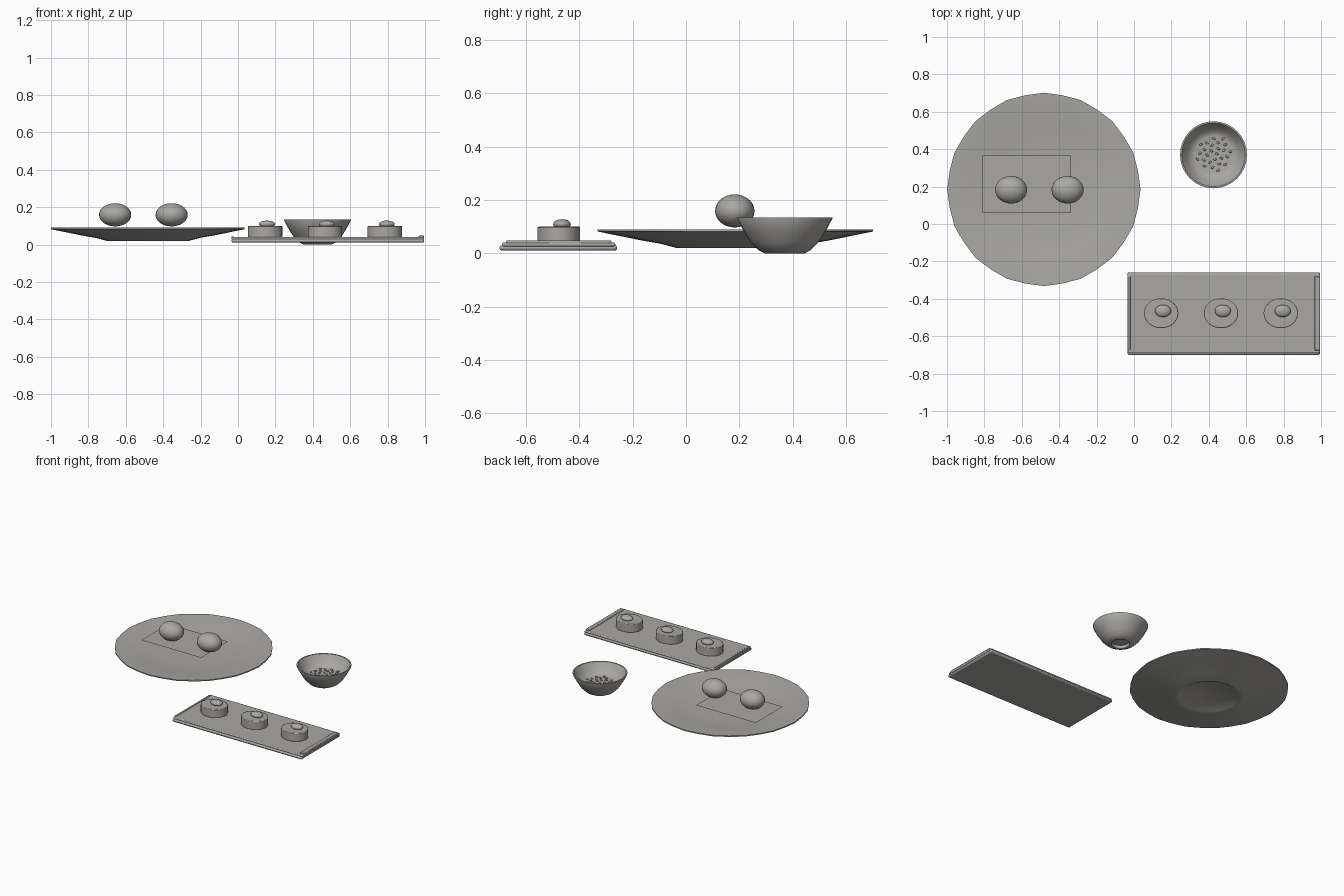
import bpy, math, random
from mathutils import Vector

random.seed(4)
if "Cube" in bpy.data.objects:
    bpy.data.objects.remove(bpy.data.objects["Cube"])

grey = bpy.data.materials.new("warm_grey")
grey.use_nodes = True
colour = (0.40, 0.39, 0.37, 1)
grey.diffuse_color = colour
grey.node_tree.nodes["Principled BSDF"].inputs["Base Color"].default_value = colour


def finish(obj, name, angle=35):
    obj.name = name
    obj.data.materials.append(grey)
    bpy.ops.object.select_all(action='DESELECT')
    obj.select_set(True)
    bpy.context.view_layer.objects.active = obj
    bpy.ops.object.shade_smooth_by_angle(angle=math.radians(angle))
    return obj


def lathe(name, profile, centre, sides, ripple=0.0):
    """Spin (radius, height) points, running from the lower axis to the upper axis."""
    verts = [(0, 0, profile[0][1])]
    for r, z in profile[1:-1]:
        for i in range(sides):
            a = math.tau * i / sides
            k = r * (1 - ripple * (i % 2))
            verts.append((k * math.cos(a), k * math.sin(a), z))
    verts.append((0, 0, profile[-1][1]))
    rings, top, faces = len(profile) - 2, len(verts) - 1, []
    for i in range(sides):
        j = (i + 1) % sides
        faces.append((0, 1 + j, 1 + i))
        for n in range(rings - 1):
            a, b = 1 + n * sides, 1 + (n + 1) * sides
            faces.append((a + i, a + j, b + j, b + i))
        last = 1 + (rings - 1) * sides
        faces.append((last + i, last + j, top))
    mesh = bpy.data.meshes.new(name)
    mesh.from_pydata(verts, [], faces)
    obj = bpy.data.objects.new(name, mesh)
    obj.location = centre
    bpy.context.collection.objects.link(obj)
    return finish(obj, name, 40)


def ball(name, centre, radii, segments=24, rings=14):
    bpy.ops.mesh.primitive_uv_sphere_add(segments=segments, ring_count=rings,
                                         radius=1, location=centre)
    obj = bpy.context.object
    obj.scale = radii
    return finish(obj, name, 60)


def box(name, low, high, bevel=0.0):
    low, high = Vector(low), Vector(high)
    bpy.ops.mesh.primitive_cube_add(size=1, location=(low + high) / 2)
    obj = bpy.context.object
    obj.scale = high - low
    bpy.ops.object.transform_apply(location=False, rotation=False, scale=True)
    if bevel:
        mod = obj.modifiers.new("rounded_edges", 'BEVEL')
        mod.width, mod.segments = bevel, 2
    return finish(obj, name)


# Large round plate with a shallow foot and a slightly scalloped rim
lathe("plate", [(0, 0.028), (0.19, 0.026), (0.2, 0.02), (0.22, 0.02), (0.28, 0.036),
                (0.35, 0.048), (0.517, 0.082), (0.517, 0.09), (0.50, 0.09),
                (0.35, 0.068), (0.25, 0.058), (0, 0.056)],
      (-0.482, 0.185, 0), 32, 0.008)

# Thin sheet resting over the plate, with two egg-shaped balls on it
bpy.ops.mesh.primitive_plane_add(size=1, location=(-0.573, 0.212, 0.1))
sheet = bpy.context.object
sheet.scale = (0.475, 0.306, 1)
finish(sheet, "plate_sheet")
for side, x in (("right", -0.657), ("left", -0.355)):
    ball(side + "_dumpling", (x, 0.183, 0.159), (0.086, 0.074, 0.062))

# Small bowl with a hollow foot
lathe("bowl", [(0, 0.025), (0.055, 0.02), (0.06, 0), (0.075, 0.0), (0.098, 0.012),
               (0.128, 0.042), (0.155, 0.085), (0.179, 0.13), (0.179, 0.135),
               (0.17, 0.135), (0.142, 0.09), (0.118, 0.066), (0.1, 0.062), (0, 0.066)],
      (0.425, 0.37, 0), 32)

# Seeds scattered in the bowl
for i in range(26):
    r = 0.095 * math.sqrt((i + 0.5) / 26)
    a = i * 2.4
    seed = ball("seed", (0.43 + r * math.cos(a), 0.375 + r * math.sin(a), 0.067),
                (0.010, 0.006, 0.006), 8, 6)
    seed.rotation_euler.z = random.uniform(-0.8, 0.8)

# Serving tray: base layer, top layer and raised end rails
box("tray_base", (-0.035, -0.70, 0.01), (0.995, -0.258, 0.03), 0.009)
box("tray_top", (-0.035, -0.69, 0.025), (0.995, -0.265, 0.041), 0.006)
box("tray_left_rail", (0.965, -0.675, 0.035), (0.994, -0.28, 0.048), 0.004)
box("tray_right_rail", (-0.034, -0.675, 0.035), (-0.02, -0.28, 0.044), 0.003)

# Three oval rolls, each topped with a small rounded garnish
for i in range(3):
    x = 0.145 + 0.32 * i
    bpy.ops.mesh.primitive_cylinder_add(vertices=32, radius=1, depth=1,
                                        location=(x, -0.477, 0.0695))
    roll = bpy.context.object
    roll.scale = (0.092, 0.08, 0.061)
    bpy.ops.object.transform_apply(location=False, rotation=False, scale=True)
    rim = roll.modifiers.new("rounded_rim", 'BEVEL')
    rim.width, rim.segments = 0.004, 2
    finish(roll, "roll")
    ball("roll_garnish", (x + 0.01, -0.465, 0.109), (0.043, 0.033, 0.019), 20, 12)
■ ■ ■ ■ ■
## WHAT THE TASK REQUIRES
Return every entry above word for word, and include no images.

## COMPLETED EXERCISE
import bpy, math, random
from mathutils import Vector

random.seed(4)
if "Cube" in bpy.data.objects:
    bpy.data.objects.remove(bpy.data.objects["Cube"])

grey = bpy.data.materials.new("warm_grey")
grey.use_nodes = True
colour = (0.40, 0.39, 0.37, 1)
grey.diffuse_color = colour
grey.node_tree.nodes["Principled BSDF"].inputs["Base Color"].default_value = colour


def finish(obj, name, angle=35):
    obj.name = name
    obj.data.materials.append(grey)
    bpy.ops.object.select_all(action='DESELECT')
    obj.select_set(True)
    bpy.context.view_layer.objects.active = obj
    bpy.ops.object.shade_smooth_by_angle(angle=math.radians(angle))
    return obj


def lathe(name, profile, centre, sides, ripple=0.0):
    """Spin (radius, height) points, running from the lower axis to the upper axis."""
    verts = [(0, 0, profile[0][1])]
    for r, z in profile[1:-1]:
        for i in range(sides):
            a = math.tau * i / sides
            k = r * (1 - ripple * (i % 2))
            verts.append((k * math.cos(a), k * math.sin(a), z))
    verts.append((0, 0, profile[-1][1]))
    rings, top, faces = len(profile) - 2, len(verts) - 1, []
    for i in range(sides):
        j = (i + 1) % sides
        faces.append((0, 1 + j, 1 + i))
        for n in range(rings - 1):
            a, b = 1 + n * sides, 1 + (n + 1) * sides
            faces.append((a + i, a + j, b + j, b + i))
        last = 1 + (rings - 1) * sides
        faces.append((last + i, last + j, top))
    mesh = bpy.data.meshes.new(name)
    mesh.from_pydata(verts, [], faces)
    obj = bpy.data.objects.new(name, mesh)
    obj.location = centre
    bpy.context.collection.objects.link(obj)
    return finish(obj, name, 40)


def ball(name, centre, radii, segments=24, rings=14):
    bpy.ops.mesh.primitive_uv_sphere_add(segments=segments, ring_count=rings,
                                         radius=1, location=centre)
    obj = bpy.context.object
    obj.scale = radii
    return finish(obj, name, 60)


def box(name, low, high, bevel=0.0):
    low, high = Vector(low), Vector(high)
    bpy.ops.mesh.primitive_cube_add(size=1, location=(low + high) / 2)
    obj = bpy.context.object
    obj.scale = high - low
    bpy.ops.object.transform_apply(location=False, rotation=False, scale=True)
    if bevel:
        mod = obj.modifiers.new("rounded_edges", 'BEVEL')
        mod.width, mod.segments = bevel, 2
    return finish(obj, name)


# Large round plate with a shallow foot and a slightly scalloped rim
lathe("plate", [(0, 0.028), (0.19, 0.026), (0.2, 0.02), (0.22, 0.02), (0.28, 0.036),
                (0.35, 0.048), (0.517, 0.082), (0.517, 0.09), (0.50, 0.09),
                (0.35, 0.068), (0.25, 0.058), (0, 0.056)],
      (-0.482, 0.185, 0), 32, 0.008)

# Thin sheet resting over the plate, with two egg-shaped balls on it
bpy.ops.mesh.primitive_plane_add(size=1, location=(-0.573, 0.212, 0.1))
sheet = bpy.context.object
sheet.scale = (0.475, 0.306, 1)
finish(sheet, "plate_sheet")
for side, x in (("right", -0.657), ("left", -0.355)):
    ball(side + "_dumpling", (x, 0.183, 0.159), (0.086, 0.074, 0.062))

# Small bowl with a hollow foot
lathe("bowl", [(0, 0.025), (0.055, 0.02), (0.06, 0), (0.075, 0.0), (0.098, 0.012),
               (0.128, 0.042), (0.155, 0.085), (0.179, 0.13), (0.179, 0.135),
               (0.17, 0.135), (0.142, 0.09), (0.118, 0.066), (0.1, 0.062), (0, 0.066)],
      (0.425, 0.37, 0), 32)

# Seeds scattered in the bowl
for i in range(26):
    r = 0.095 * math.sqrt((i + 0.5) / 26)
    a = i * 2.4
    seed = ball("seed", (0.43 + r * math.cos(a), 0.375 + r * math.sin(a), 0.067),
                (0.010, 0.006, 0.006), 8, 6)
    seed.rotation_euler.z = random.uniform(-0.8, 0.8)

# Serving tray: base layer, top layer and raised end rails
box("tray_base", (-0.035, -0.70, 0.01), (0.995, -0.258, 0.03), 0.009)
box("tray_top", (-0.035, -0.69, 0.025), (0.995, -0.265, 0.041), 0.006)
box("tray_left_rail", (0.965, -0.675, 0.035), (0.994, -0.28, 0.048), 0.004)
box("tray_right_rail", (-0.034, -0.675, 0.035), (-0.02, -0.28, 0.044), 0.003)

# Three oval rolls, each topped with a small rounded garnish
for i in range(3):
    x = 0.145 + 0.32 * i
    bpy.ops.mesh.primitive_cylinder_add(vertices=32, radius=1, depth=1,
                                        location=(x, -0.477, 0.0695))
    roll = bpy.context.object
    roll.scale = (0.092, 0.08, 0.061)
    bpy.ops.object.transform_apply(location=False, rotation=False, scale=True)
    rim = roll.modifiers.new("rounded_rim", 'BEVEL')
    rim.width, rim.segments = 0.004, 2
    finish(roll, "roll")
    ball("roll_garnish", (x + 0.01, -0.465, 0.109), (0.043, 0.033, 0.019), 20, 12)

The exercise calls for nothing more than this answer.